3D Jackpot with Gold ConfettiThe biggest Euromillions jackpot in history was won a week or so ago – and the fortunate couple that scooped the £184 million have made the somewhat surprising decision to go public.

Joe and Jess Thwaite, from Gloucestershire, took down the largest lottery win in UK history, and gave a press conference in Cheltenham to share the news.

It was a decision that was met with surprise by some – given the size of the sum landed, anonymity could perhaps have been the way forward….at least for the next few months.

But the couple have been supported by the National Lottery and Camelot. A spokesperson said:

“Taking publicity can give the winner peace of mind and help to manage circulation of the fantastic news. People may find out via social media, and winners may not be able to enjoy the experience if they have to keep such a big secret from their friends and family.
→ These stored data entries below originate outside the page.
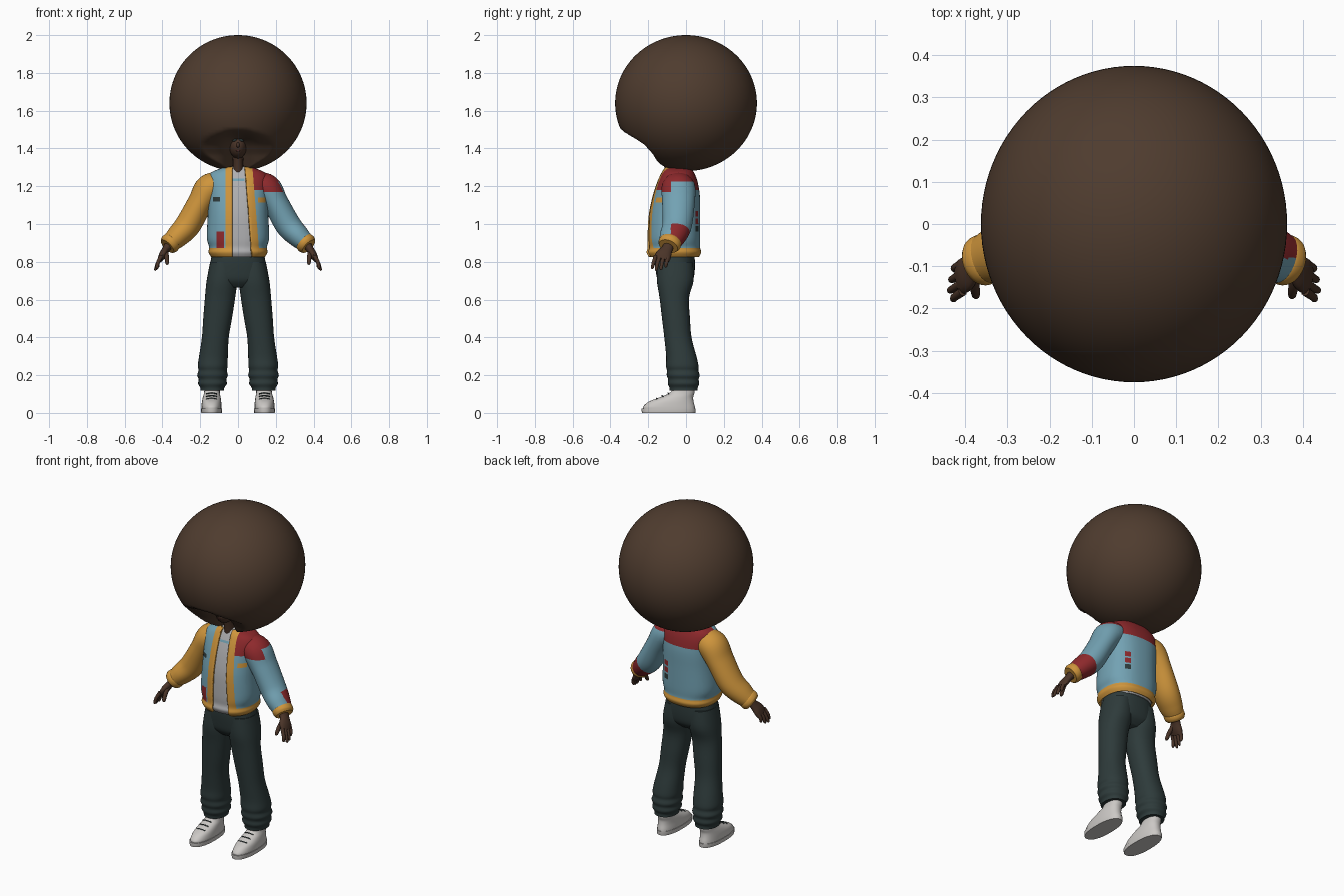
import bpy, bmesh, math
from mathutils import Vector

if "Cube" in bpy.data.objects:
    bpy.data.objects.remove(bpy.data.objects["Cube"])

COLORS = {
    "hair_brown": (.078, .045, .028), "skin": (.068, .034, .021), "denim_blue": (.17, .36, .45),
    "mustard": (.62, .30, .045), "red": (.27, .022, .025), "charcoal_green": (.027, .043, .043),
    "shoe_white": (.60, .58, .56), "shirt_grey": (.43, .43, .44), "lip": (.11, .035, .03)}
MATS = {}
for key, col in COLORS.items():
    MATS[key] = bpy.data.materials.new(key)
    MATS[key].diffuse_color = (*col, 1)


def finish(name, bm, colors, angle=50):
    me = bpy.data.meshes.new(name)
    bm.to_mesh(me)
    bm.free()
    ob = bpy.data.objects.new(name, me)
    bpy.context.collection.objects.link(ob)
    for c in colors:
        me.materials.append(MATS[c])
    bpy.ops.object.select_all(action='DESELECT')
    ob.select_set(True)
    bpy.context.view_layer.objects.active = ob
    bpy.ops.object.shade_smooth_by_angle(angle=math.radians(angle))
    return ob


def spline(rows, steps):
    """Catmull-Rom through the rows."""
    out = []
    for i in range(len(rows) - 1):
        p = [rows[max(0, i - 1)], rows[i], rows[i + 1], rows[min(len(rows) - 1, i + 2)]]
        for k in range(steps):
            t = k / steps
            out.append([.5 * (2 * b + (c - a) * t + (2 * a - 5 * b + 4 * c - d) * t * t
                              + (3 * b - a - 3 * c + d) * t ** 3) for a, b, c, d in zip(*p)])
    return out + [list(rows[-1])]


def loft(rows, n=32, steps=4, power=2.0, flat=True):
    """Skin rings (x, y, z, radius_u, radius_v); flat rings stay level, others follow the path."""
    rows = spline(rows, steps)
    bm, rings = bmesh.new(), []
    for i, (x, y, z, a, b) in enumerate(rows):
        t = Vector((0, 0, 1))
        if not flat:
            t = (Vector(rows[min(i + 1, len(rows) - 1)][:3]) - Vector(rows[max(i - 1, 0)][:3])).normalized()
        v = (Vector((0, 1, 0)) - t * t.y).normalized()
        u = v.cross(t)
        ring = []
        for k in range(n):
            c, s = math.cos(2 * math.pi * k / n), math.sin(2 * math.pi * k / n)
            c = math.copysign(abs(c) ** (2 / power), c)
            s = math.copysign(abs(s) ** (2 / power), s)
            ring.append(bm.verts.new(Vector((x, y, z)) + u * a * c + v * b * s))
        rings.append(ring)
    for r, q in zip(rings, rings[1:]):
        for k in range(n):
            bm.faces.new((r[k], r[(k + 1) % n], q[(k + 1) % n], q[k]))
    bm.faces.new(rings[0][::-1])
    bm.faces.new(rings[-1])
    bmesh.ops.recalc_face_normals(bm, faces=bm.faces)
    return bm


def paint(bm, cuts, rule):
    """Cut crisp borders, then colour by rule; faces ruled -1 are removed."""
    for co, no in cuts:
        bmesh.ops.bisect_plane(bm, geom=bm.verts[:] + bm.edges[:] + bm.faces[:],
                               plane_co=co, plane_no=no, dist=1e-5)
    gone = []
    for f in bm.faces:
        m = rule(*f.calc_center_median())
        if m < 0:
            gone.append(f)
        else:
            f.material_index = m
    bmesh.ops.delete(bm, geom=gone, context='FACES')


def xs(*v): return [((x, 0, 0), (1, 0, 0)) for x in v]
def zs(*v): return [((0, 0, z), (0, 0, 1)) for z in v]


def ball(name, loc, size, color, seg=20):
    bm = bmesh.new()
    bmesh.ops.create_uvsphere(bm, u_segments=seg, v_segments=seg * 3 // 4, radius=1)
    for v in bm.verts:
        v.co = Vector([c * s + l for c, s, l in zip(v.co, size, loc)])
    return finish(name, bm, [color], 180)


# Hair: large ball with a hollow under the front for the face
LIMIT = [(1.25, -.11), (1.29, -.13), (1.37, -.175), (1.42, -.22), (1.45, -.265), (1.49, -.335), (1.54, -.38)]


def hair_limit(z):
    for (z0, y0), (z1, y1) in zip(LIMIT, LIMIT[1:]):
        if z <= z1:
            return y0 + (y1 - y0) * (z - z0) / (z1 - z0)
    return -1


hair = ball("hair", (0, 0, 1.64), (.363, .375, .36), "hair_brown", 96)
for v in hair.data.vertices:
    if v.co.y < 0 and v.co.z < 1.54:
        dent = .095 * math.exp(-(v.co.x / .06) ** 2) * min(1, max(0, (1.50 - v.co.z) / .05))
        v.co.y = max(v.co.y, hair_limit(v.co.z) + dent)

# Head, neck and face details
ball("head", (0, -.115, 1.415), (.048, .075, .068), "skin")
finish("neck", loft([(0, -.06, 1.2, .04, .045), (0, -.075, 1.3, .028, .04), (0, -.09, 1.4, .03, .045)]), ["skin"])
ball("nose", (0, -.19, 1.418), (.009, .012, .014), "skin", 12)
ball("lips", (0, -.178, 1.39), (.016, .008, .006), "lip", 12)
for s in (-1, 1):
    ball("eye_lens", (s * .02, -.178, 1.446), (.015, .006, .009), "charcoal_green", 12)

# Jacket: open loft with trim, hem, yoke and patches cut into the surface
BODY = [(0, -.065, .825, .142, .133), (0, -.065, .85, .156, .145), (0, -.065, .878, .153, .139),
        (0, -.065, .93, .165, .14), (0, -.062, 1.05, .16, .136), (0, -.052, 1.15, .16, .125),
        (0, -.046, 1.22, .165, .108), (0, -.044, 1.265, .15, .09), (0, -.045, 1.29, .105, .075),
        (0, -.05, 1.305, .05, .06)]


def slant(z): return .038 + .08 * (1.28 - z)


def jacket_rule(x, y, z):
    front = y < -.06
    if z > 1.304 or z < .826:
        return -1
    if front and -.03 < x < slant(z):
        return -1
    if z < .874 or (front and -.066 < x < slant(z) + .04):
        return 1
    if z > 1.18 and (not front or x > .06):
        return 2
    if front:
        if -.115 < x < -.075 and z < .96:
            return 2
        if -.132 < x < -.095 and 1.12 < z < 1.143:
            return 3
        if .107 < x < .145 and 1.115 < z < 1.14:
            return 1
    elif .075 < x < .107:
        if 1.04 < z < 1.07 or 1.0 < z < 1.03:
            return 2
        if .96 < z < .99:
            return 3
    return 0


bm = loft(BODY, 64, 5, 2.4)
lean = (1, 0, .08)
paint(bm, xs(-.132, -.115, -.095, -.075, -.066, -.03, .075, .107, .145)
      + [((slant(1.28), 0, 1.28), lean), ((slant(1.28) + .04, 0, 1.28), lean), ((0, -.06, 0), (0, 1, 0))]
      + zs(.874, .96, .99, 1.0, 1.03, 1.04, 1.07, 1.115, 1.12, 1.14, 1.143, 1.18), jacket_rule)
jacket = finish("jacket", bm, ["denim_blue", "mustard", "red", "charcoal_green"])
mod = jacket.modifiers.new("cloth", 'SOLIDIFY')
mod.thickness, mod.offset = .012, -1

# Shirt with a small chest band
bm = loft([(x, y, z, a - .017, b - .017) for x, y, z, a, b in BODY], 64, 5, 2.4)
paint(bm, xs(-.028, .035) + zs(1.228, 1.24),
      lambda x, y, z: int(y < -.06 and -.028 < x < .035 and 1.228 < z < 1.24))
finish("shirt", bm, ["shirt_grey", "denim_blue"])

# Trousers: hips
finish("trouser_hips", loft([(0, -.06, .87, .13, .1), (0, -.06, .82, .142, .106), (0, -.057, .75, .153, .103),
                             (0, -.057, .70, .155, .092), (0, -.06, .665, .1, .06)], 40, 4, 2.3), ["charcoal_green"])


def sleeve_rule(x, y, z):
    if z > 1.225 or (z > 1.17 and y < -.08):
        return 1
    return int(x - z > -.66 and y > -.082)


for s, side in ((-1, "right"), (1, "left")):
    def put(name, rows, color, **kw):
        return finish(side + "_" + name, loft([(s * r[0], *r[1:]) for r in rows], **kw), [color])

    # Trouser leg with gathered folds at the ankle
    put("trouser_leg", [(.075, -.058, .80, .072, .095), (.085, -.057, .7, .081, .097), (.095, -.062, .61, .08, .078),
                        (.108, -.053, .5, .076, .074), (.12, -.043, .4, .071, .072), (.13, -.025, .3, .076, .08),
                        (.134, -.02, .25, .079, .086), (.134, -.018, .225, .075, .083), (.135, -.015, .2, .081, .087),
                        (.135, -.014, .178, .073, .081), (.135, -.013, .155, .076, .083),
                        (.136, -.013, .135, .064, .075), (.136, -.012, .118, .062, .074)],
        "charcoal_green", power=2.2)
    # Shoe: upper, sole and laces
    put("shoe", [(.14, -.09, .02, .053, .138), (.14, -.09, .035, .053, .136), (.14, -.078, .06, .051, .118),
                 (.139, -.05, .083, .047, .088), (.138, -.022, .105, .042, .066), (.137, -.006, .14, .04, .053)],
        "shoe_white", power=2.3)
    put("shoe_sole", [(.14, -.092, 0, .054, .141), (.14, -.092, .012, .056, .143), (.14, -.092, .024, .056, .143)],
        "shoe_white", power=2.3, steps=1)
    for i in range(3):
        y, z = -.152 + .03 * i, .077 + .014 * i
        put("lace", [(.112, y, z - .004, .003, .003), (.14, y - .004, z + .001, .003, .003),
                     (.168, y, z - .004, .003, .003)], "charcoal_green", n=6, steps=2, flat=False)

    # Sleeve and cuff
    rows = [(.09, -.042, 1.2, .072, .08), (.15, -.04, 1.185, .08, .09), (.2, -.04, 1.11, .068, .086),
            (.265, -.047, .995, .068, .078), (.32, -.07, .935, .06, .07), (.356, -.084, .902, .05, .058)]
    bm = loft([(s * r[0], *r[1:]) for r in rows], n=36, steps=6, flat=False)
    if s > 0:
        paint(bm, zs(1.225, 1.17) + [((0, -.08, 0), (0, 1, 0)), ((0, 0, .66), (1, 0, -1))], sleeve_rule)
    finish(side + "_sleeve", bm, ["denim_blue", "red"] if s > 0 else ["mustard"])
    put("cuff", [(.345, -.079, .912, .044, .05), (.352, -.082, .906, .053, .06), (.364, -.089, .892, .054, .06),
                 (.374, -.094, .882, .046, .052)], "mustard", flat=False)

    # Hand: palm, four fingers and thumb
    put("palm", [(.362, -.09, .893, .026, .03), (.38, -.1, .868, .02, .03), (.398, -.118, .838, .02, .042),
                 (.412, -.128, .812, .014, .042)], "skin", n=16, flat=False)
    for i, (tx, ty, tz) in enumerate([(.428, -.178, .763), (.436, -.157, .755), (.433, -.132, .758), (.424, -.107, .77)]):
        y = -.16 + .022 * i
        put("finger", [(.406, y, .83, .011, .011), (.424, (y + ty) / 2 - .003, .795, .010, .010),
                       (tx, ty, tz + .006, .008, .008), (tx, ty, tz, .004, .004)], "skin", n=10, flat=False)
    put("thumb", [(.383, -.112, .862, .013, .013), (.378, -.148, .828, .012, .012), (.375, -.168, .795, .010, .010),
                  (.374, -.172, .785, .004, .004)], "skin", n=10, flat=False)

for m in bpy.data.materials:
    if m.users and not m.is_grease_pencil:
        m.use_nodes = True
        m.node_tree.nodes["Principled BSDF"].inputs["Base Color"].default_value = m.diffuse_color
“In all consideration, it is a lot of money to conceal. People can feel more relieved knowing the knowledge of their win has been shared in a managed, controlled manner, allowing the winner to access their funds more freely without fear of raising suspicion,”

The Thwaites now have a wealth greater than many celebrities and entrepreneurs, and they have promised to do plenty of good with their newly-minted riches. They’ve already been true to their word after leaving a ‘sizeable tip’ at a restaurant in which they enjoyed a celebratory steak-and-chips dinner.

The Thwaites have also found the time to splash out on some new bedroom furniture, but are yet to decide what else is in the pipeline.

Do You Have to Go Public If You Win the Lottery?

Silhouette of Person with Question Mark

There are no hard and fast rules about going public with a lottery win or remaining anonymous – the choice is that of the winners.

Keeping things private clearly has many advantages, but it can put quite a burden on loved ones to keep the win a secret. There’s also the possibility of funny glances in the local neighbourhood if you swap your Ford Fiesta for a brand new Maserati.

Going public relives those pressures, although it does set winners up for other potential problems….including the age-old question ‘which family members and friends would you donate money too, and how much!?’

A spokesperson for Camelot revealed:

“The decision to share their news or remain anonymous is completely up to the winner, and depends on a number of factors including who they’ve told and what they plan to do with their win.”

For the ten biggest Euromillions wins, six of the lucky ticket-holders have decided to remain anonymous – including the winner of the £170 million jackpot back in 2019.

In America, the rules are almost universally different – only eleven states in the US actually allow lottery winners to not reveal their win publicly.